“Some of it could be sampling variation and some is the economy growing,” said James Cover, professor of economics at the University of Alabama.

According to the Alabama Department of Industrial Relations, which did not include effects from the April tornado outbreak in its latest report, the county’s unemployment rate increased to 9.1 percent in April from 8.8 percent in March. The county’s March rate was a decrease from a 9.6 percent unemployment rate in February.

The state average unemployment rate rose to 9.3 percent in April from 9.2 percent in March.

The national unemployment rate increased to 9 percent in April from 8.8 percent in March, which in turn was a slight decrease from the 8.9 percent rate in February.

“It appears that Alabama followed the national trend this month, as we experienced a slight increase in our unemployment rate,” said DIR Director Tom Surtees in a press release. “As I’ve noted before, these kinds of minor fluctuations are to be expected as we emerge from a recession.”

The unemployment rates for the county and state increased in April, but they are still lower than what they were during the same month last year.
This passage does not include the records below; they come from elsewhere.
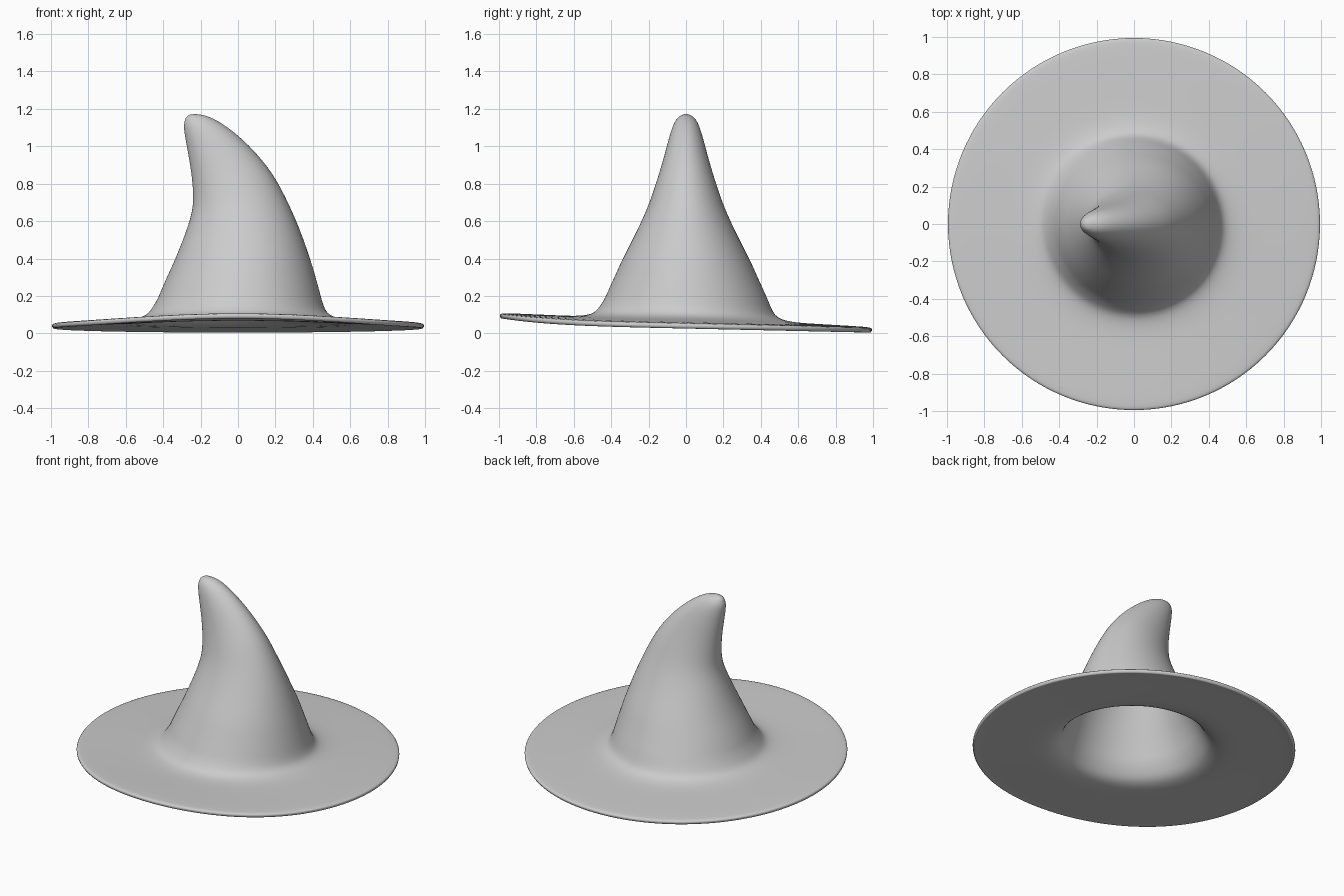
import bpy, bmesh
from math import cos, sin, tau

if "Cube" in bpy.data.objects:
    bpy.data.objects.remove(bpy.data.objects["Cube"])

SEG = 64

# crown sections, tip to base: left x, left z, right x, right z, half depth in y
crown = [
    (-.278, 1.155, -.225, 1.172, .026),
    (-.289, 1.115, -.170, 1.163, .052),
    (-.284, 1.060, -.100, 1.130, .074),
    (-.270, .980, -.010, 1.065, .096),
    (-.250, .860, .090, .970, .125),
    (-.240, .740, .185, .850, .162),
    (-.247, .650, .262, .710, .203),
    (-.280, .540, .330, .555, .263),
    (-.335, .400, .385, .400, .338),
    (-.385, .290, .418, .290, .388),
    (-.432, .180, .448, .180, .438),
]
# brim sections: radius, extra height of the fillet
brim = [(.465, .050), (.49, .022), (.53, .008), (.59, 0), (.70, 0), (.80, 0),
        (.90, 0), (.96, -.001), (.985, -.003), (1.0, -.008)]


def spline(p0, p1, p2, p3, t):
    return [.5 * (2*b + (c-a)*t + (2*a-5*b+4*c-d)*t*t + (3*b-a-3*c+d)*t**3)
            for a, b, c, d in zip(p0, p1, p2, p3)]


def brim_top(r, s):
    # front edge lifts, back edge droops
    t = min(1, max(0, (r - .5) / .5))
    inner = .075 - .013 * s
    rim = .055 - .022 * s + (.033 * s**4 if s < 0 else 0)
    return inner + (rim - inner) * t


# smooth sequence of crown sections
sections = []
n = len(crown)
for i in range(n - 1):
    ring = [crown[max(0, min(n - 1, k))] for k in range(i - 1, i + 3)]
    sections += [spline(*ring, t / 3) for t in range(3)]
sections.append(crown[-1])

bm = bmesh.new()
angles = [tau * j / SEG for j in range(SEG)]
rings = []
for lx, lz, rx, rz, ry in sections:
    rings.append([bm.verts.new(((lx+rx)/2 + (rx-lx)/2*cos(a), ry*sin(a),
                                (lz+rz)/2 + (rz-lz)/2*cos(a))) for a in angles])
for r, lift in brim:
    rings.append([bm.verts.new((r*cos(a), r*sin(a), brim_top(r, sin(a)) + lift))
                  for a in angles])

tip = bm.verts.new((-.258, 1.172, 0))
tip.co = (-.256, 0, 1.171)
for j in range(SEG):
    k = (j + 1) % SEG
    bm.faces.new((tip, rings[0][j], rings[0][k]))
    for a, b in zip(rings, rings[1:]):
        bm.faces.new((a[j], b[j], b[k], a[k]))
for f in bm.faces:
    f.smooth = True

mesh = bpy.data.meshes.new("pointed_hat")
bm.to_mesh(mesh)
bm.free()
hat = bpy.data.objects.new("pointed_hat", mesh)
bpy.context.collection.objects.link(hat)

# felt thickness and rounded rim
solid = hat.modifiers.new("thickness", 'SOLIDIFY')
solid.thickness = .026
solid.offset = -1
sub = hat.modifiers.new("round", 'SUBSURF')
sub.levels = sub.render_levels = 1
Calhoun had a 9.5 percent unemployment rate in April 2010 while the state had a 9.8 percent unemployment rate.

Like Surtees, Cover suspects the minor fluctuations in state unemployment rates could be due to improvements in the economy.

“As more people find jobs, more people follow them and try to re-enter the workforce,” Cover said. “People are seeing things slowly improving, so they start looking for jobs.”

The DIR statistics, which are provided by the U.S. Department of Labor, tend not to count unemployed persons who have completely stopped searching for work. When those people start searching again, they can cause increases in unemployment rates, even though there was not a significant job loss.

Cover added that the statistical models used to compile the unemployment rates could be slightly skewing the figures.

“They don’t get enough observations from the state of Alabama, so they also use a statistical model to come up with the rate,” Cover said.

Those mathematical models can cause slight fluctuations in statistics, he said.

Cover noted, however, that he expected the economy to weaken more in the coming months due to high gasoline prices.

“Gasoline prices I think will slow things down,” he said. “I don’t see how it could not.”

Star staff writer Patrick McCreless: 256-235-3561.